4. TiVo was the worst press launch I’ve ever worked on. It was 100% focused on the technology and never considered the lifestyle play. It remains my biggest learning lesson. HP’s “e-services” launch was the second worst project I was involved with.
5. One of the brands I admire most for its recent resurgence is Lacoste. Once a brand for preppy suburban teens that died with the advent of hip-hop and grunge culture – now transcends both demographics and two generations of consumers while maintaining its niche appeal. I own no Lacoste clothing.

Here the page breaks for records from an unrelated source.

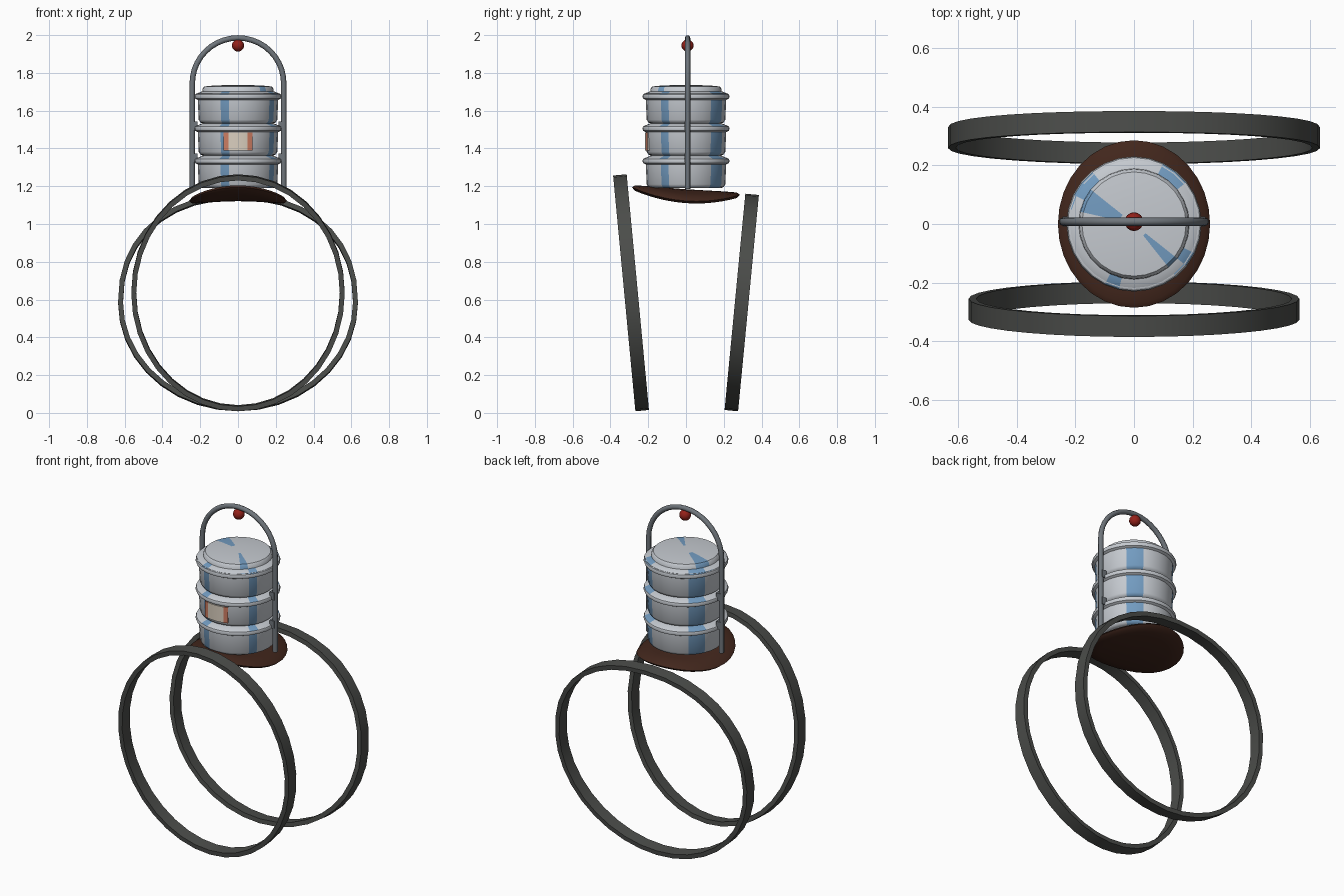
import bpy, bmesh, math
from math import sin, cos, pi, tau

if "Cube" in bpy.data.objects:
    bpy.data.objects.remove(bpy.data.objects["Cube"])


def material(name, rgb):
    m = bpy.data.materials.new(name)
    m.diffuse_color = (*rgb, 1)
    m.use_nodes = True
    m.node_tree.nodes["Principled BSDF"].inputs["Base Color"].default_value = m.diffuse_color
    return m


ENAMEL = material("enamel", (0.56, 0.59, 0.63))
BLUE = material("blue_paint", (0.17, 0.33, 0.53))
STEEL = material("steel", (0.16, 0.18, 0.2))
IRON = material("dark_iron", (0.07, 0.073, 0.068))
WOOD = material("dark_wood", (0.055, 0.02, 0.012))
RED = material("red", (0.3, 0.015, 0.01))
CREAM = material("cream", (0.7, 0.62, 0.52))
ORANGE = material("orange", (0.6, 0.2, 0.12))


def build(name, bm, mats, angle=40):
    bmesh.ops.recalc_face_normals(bm, faces=bm.faces)
    me = bpy.data.meshes.new(name)
    bm.to_mesh(me)
    bm.free()
    for m in mats:
        me.materials.append(m)
    ob = bpy.data.objects.new(name, me)
    bpy.context.collection.objects.link(ob)
    bpy.ops.object.select_all(action='DESELECT')
    ob.select_set(True)
    bpy.context.view_layer.objects.active = ob
    bpy.ops.object.shade_smooth_by_angle(angle=math.radians(angle))
    return ob


def lathe(name, profile, z0, mats, seg=28, blue=()):
    bm = bmesh.new()
    rings = [[bm.verts.new((r * cos(tau * i / seg), r * sin(tau * i / seg), z0 + z))
              for i in range(seg)] for r, z in profile]
    for k, (a, b) in enumerate(zip(rings, rings[1:])):
        for i in range(seg):
            j = (i + 1) % seg
            f = bm.faces.new((a[i], a[j], b[j], b[i]))
            f.material_index = int(i in blue and profile[k + 1][0] < 0.222)
    bm.faces.new(rings[0])
    bm.faces.new(rings[-1])
    return build(name, bm, mats)


def hoop(name, rx, z_top, y_top, y_low, power, seg=36):
    """Leaning flat band; its top half may be fuller than an ellipse."""
    bm = bmesh.new()
    z_low, t, w = 0.012, 0.026, 0.036
    mid, h = (z_top + z_low) / 2, (z_top - z_low) / 2
    lean = math.atan2(y_top - y_low, z_top - z_low)
    secs = []
    for i in range(seg):
        a = tau * i / seg
        p = 2 / power if sin(a) > 0 else 1
        u = math.copysign(abs(cos(a)) ** p, cos(a))
        v = math.copysign(abs(sin(a)) ** p, sin(a))
        sec = []
        for d, s in ((0, -1), (0, 1), (t, 1), (t, -1)):
            zz = (h - d) * v
            y = (y_top + y_low) / 2 + zz * math.tan(lean) + s * w * cos(lean)
            sec.append(bm.verts.new(((rx - d) * u, y, mid + zz - s * w * sin(lean))))
        secs.append(sec)
    for i in range(seg):
        a, b = secs[i], secs[(i + 1) % seg]
        for k in range(4):
            bm.faces.new((a[k], a[(k + 1) % 4], b[(k + 1) % 4], b[k]))
    return build(name, bm, [IRON])


# Two leaning hoop legs
hoop("front_hoop", 0.565, 1.26, -0.35, -0.232, 2.0)
hoop("back_hoop", 0.635, 1.157, 0.35, 0.24, 2.2)

# Saddle-shaped seat: rounded disc bent down at the sides, up at the ends
seat = lathe("seat", [(0.02, -0.028), (0.1, -0.027), (0.18, -0.023), (0.245, -0.015), (0.26, 0),
                      (0.245, 0.014), (0.18, 0.024), (0.1, 0.03), (0.02, 0.032)], 0, [WOOD], 32)
for v in seat.data.vertices:
    x, y = v.co.x / 0.26, v.co.y / 0.26
    v.co.y *= 1.1
    v.co.z += 1.152 - 0.03 * x * x + 0.022 * y * y - 0.02 * y

# Stacked containers with rolled rims
bowl = [(0.185, 0), (0.2, 0.006), (0.208, 0.02), (0.213, 0.125), (0.227, 0.132), (0.231, 0.143),
        (0.227, 0.154), (0.216, 0.16), (0.185, 0.172)]
for n, z in (("bottom", 1.19), ("middle", 1.362), ("top", 1.532)):
    lathe(n + "_container", bowl, z, [ENAMEL, BLUE], blue=(3, 4, 10, 11, 19, 25))

# Domed lid
lathe("lid", [(0.2, -0.012), (0.222, -0.008), (0.222, 0), (0.19, 0.006), (0.187, 0.028), (0.178, 0.038),
              (0.13, 0.043), (0.05, 0.046)], 1.69, [ENAMEL, BLUE], blue=(11, 12, 24))

# Curved label on the middle container
bm = bmesh.new()
cols = []
for i in range(7):
    a = -pi / 2 + (i - 3) * 0.118
    cols.append([bm.verts.new((r * cos(a), r * sin(a), z))
                 for r, z in ((0.205, 1.39), (0.218, 1.39), (0.218, 1.484), (0.205, 1.484))])
for i, (a, b) in enumerate(zip(cols, cols[1:])):
    for k in range(4):
        f = bm.faces.new((a[k], b[k], b[(k + 1) % 4], a[(k + 1) % 4]))
        f.material_index = int(i in (0, 5))
bm.faces.new(cols[0])
bm.faces.new(cols[-1])
build("label", bm, [CREAM, ORANGE])

# Wire carrying handle
path = [(-0.242, 1.185), (-0.242, 1.5)]
path += [(-0.242 * cos(pi * i / 20), 1.745 + 0.24 * sin(pi * i / 20)) for i in range(21)]
path += [(0.242, 1.5), (0.242, 1.185)]
cu = bpy.data.curves.new("handle", 'CURVE')
cu.dimensions = '3D'
cu.bevel_depth = 0.0145
cu.bevel_resolution = 2
cu.use_fill_caps = True
sp = cu.splines.new('POLY')
sp.points.add(len(path) - 1)
for p, (x, z) in zip(sp.points, path):
    p.co = (x, 0.008, z, 1)
cu.materials.append(STEEL)
bpy.context.collection.objects.link(bpy.data.objects.new("handle", cu))

# Small clips joining the handle to each rim
for side in (-1, 1):
    for z in (1.35, 1.52):
        bpy.ops.mesh.primitive_cube_add(size=1, location=(side * 0.23, 0.008, z))
        clip = bpy.context.object
        clip.name = "rim_clip"
        clip.scale = (0.03, 0.034, 0.045)
        clip.data.materials.append(STEEL)

# Red bead under the handle
bpy.ops.mesh.primitive_uv_sphere_add(segments=16, ring_count=10, radius=0.032, location=(0, 0.008, 1.945))
bead = bpy.context.object
bead.name = "bead"
bead.data.materials.append(RED)
bpy.ops.object.shade_smooth_by_angle()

6. Everyone in the company does PR and will tell you how to do your job — until there is a crisis or someone asks how to measure PR. The best PR people are prepared for both.
7. My favorite quote is from the late great John Wooden: “Don’t mistake activity for achievement.” It’s both a memorable sound bite and universally applicable for anything.
8. I am frustrated by the fact that our number one priority has been to get members to update their profiles and we’ve done a total of 2 tactics worldwide to drive this activity in the first 6 months of the year.
9. Your biggest challenge as an in-house PR person will always be staying focused. See #6 above.
10. PR people train spokespeople on the fact that audiences remember very little about a message and are impacted mostly by the visuals and experience of the communication event – yet we spend most of our day-to-day time spinning on…messaging.
11. Occasionally I hear a PR person say something that I think is bang on. This is bang on – and Nick is one of the best media relations people I know.